In this paper we present the design and test of printed strain sensors, which can be integrated in light-weight
structures for monitoring purposes. We focus on composite structures consisting of metal substrate as well as
insulating and conductive ink layers for sensing normal strain at the surface. Both, inkjet and screen printing
technology are used to realize resistive topologies that can be evaluated using a Wheatstone bridge configuration.
In a first step, we analyze electrical properties of functional inks: electrical impedance and breakdown electrical
field strength in case of insulation inks, resistance in case of conducting inks. Silver and PEDOT:PSS based
suspensions are printed as sensing layer. To determine the resistance change due to plastic deformation of the
metal substrate, tensile tests are performed up to 30% strain and subsequent resistance change is measured. In
a second step, the sensing effect of printed conductive structures is investigated. Resistive sensing topologies
are designed for detecting longitudinal and transversal normal strain.
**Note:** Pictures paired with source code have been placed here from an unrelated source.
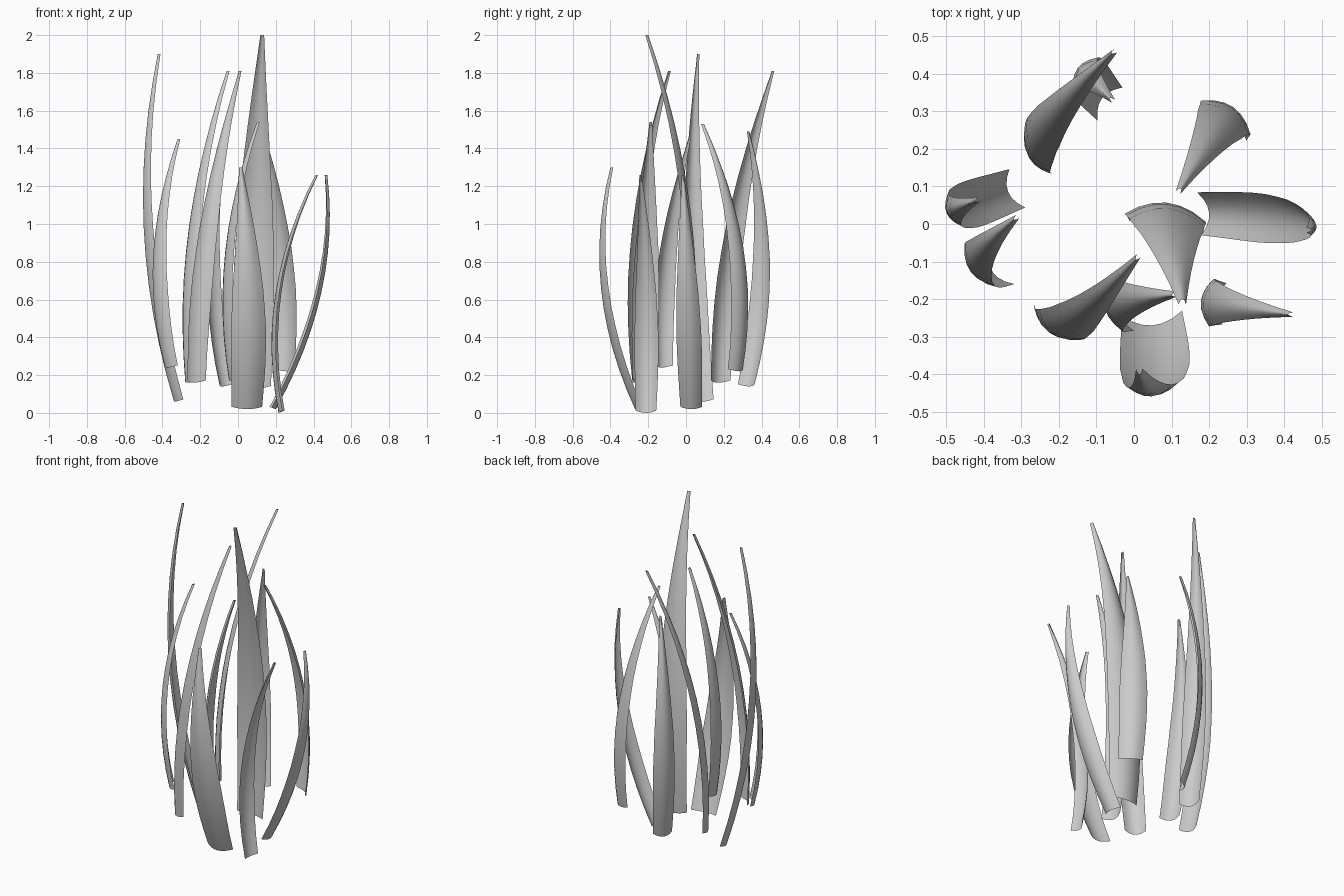
import bpy
from mathutils import Vector

if "Cube" in bpy.data.objects:
    bpy.data.objects.remove(bpy.data.objects["Cube"])

ROWS, COLS = 12, 6
# width of a blade along its length (fraction of length, fraction of full width)
PROFILE = [(0, .85), (.15, .95), (.3, 1), (.5, .85), (.7, .57), (.85, .33), (1, .09)]


def width_at(t):
    for (a, wa), (b, wb) in zip(PROFILE, PROFILE[1:]):
        if t <= b:
            return wa + (wb - wa) * (t - a) / (b - a)
    return PROFILE[-1][1]


def blade(name, base, mid, tip, width, facing):
    """Cupped grass blade: spine curve through base, mid (x, y) and tip."""
    n = Vector((*facing, 0)).normalized()
    side = Vector((-n.y, n.x, 0))
    b, p = Vector(base), Vector(tip)
    m = Vector((*mid, (b.z + p.z) / 2))
    verts, faces = [], []
    for i in range(ROWS + 1):
        t = i / ROWS
        spine = b * (1 - t) * (1 - 2 * t) + m * 4 * t * (1 - t) + p * t * (2 * t - 1)
        w = width * width_at(t)
        depth = .012 + .13 * w    # the cup stays open at the tip
        for j in range(COLS + 1):
            s = 2 * j / COLS - 1
            verts.append(spine + side * (w / 2 * s) - n * (depth * s * s)
                         + Vector((0, 0, .012 * s * s * (1 - t))))
    k = COLS + 1
    for i in range(ROWS):
        for j in range(COLS):
            a = i * k + j
            faces.append((a, a + 1, a + k + 1, a + k))
    me = bpy.data.meshes.new(name)
    me.from_pydata(verts, [], faces)
    me.polygons.foreach_set("use_smooth", [True] * len(faces))
    ob = bpy.data.objects.new(name, me)
    bpy.context.collection.objects.link(ob)


# ring of blades: base, middle, tip, width, outward facing
blade("blade_back_left_tall", (-.27, .17, .16), (-.25, .25), (-.06, .455, 1.81), .14, (-.86, -.5))
blade("blade_back", (-.085, .335, .14), (-.15, .415), (-.065, .335, 1.49), .13, (-.8, .6))
blade("blade_back_right", (.26, .285, .22), (.243, .288), (.125, .095, 1.53), .16, (.57, .82))
blade("blade_right", (.2, .03, .02), (.442, .01), (.473, -.015, 1.26), .135, (1, .1))
blade("blade_front_right", (.215, -.21, .0), (.198, -.21), (.41, -.24, 1.26), .13, (-1, .1))
blade("blade_front", (.05, -.27, .02), (.055, -.45), (.015, -.4, 1.3), .19, (.08, -1))
blade("blade_front_inner", (-.045, -.23, .17), (-.065, -.215), (.1, -.19, 1.54), .15, (-.96, -.26))
blade("blade_front_left", (-.235, -.27, .16), (-.17, -.27), (.005, -.095, 1.81), .14, (-.59, -.8))
blade("blade_left_short", (-.375, -.13, .24), (-.435, -.11), (-.32, .012, 1.45), .135, (-.8, -.6))
blade("blade_left_tall", (-.335, .085, .06), (-.495, .03), (-.425, .06, 1.9), .13, (-.92, -.38))
# tallest blade in the middle
blade("blade_centre", (.085, .035, .13), (.095, .025), (.13, -.2, 2.0), .22, (.1, 1))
Meander structures, which form single
resistors as well as bridge configurations, are printed on test specimens and analyzed in a four-point bending set
up. Performing loading and unloading cycles, gauge factor, cross sensitivity, nonlinearity and hysteresis error of
the sensors are measured.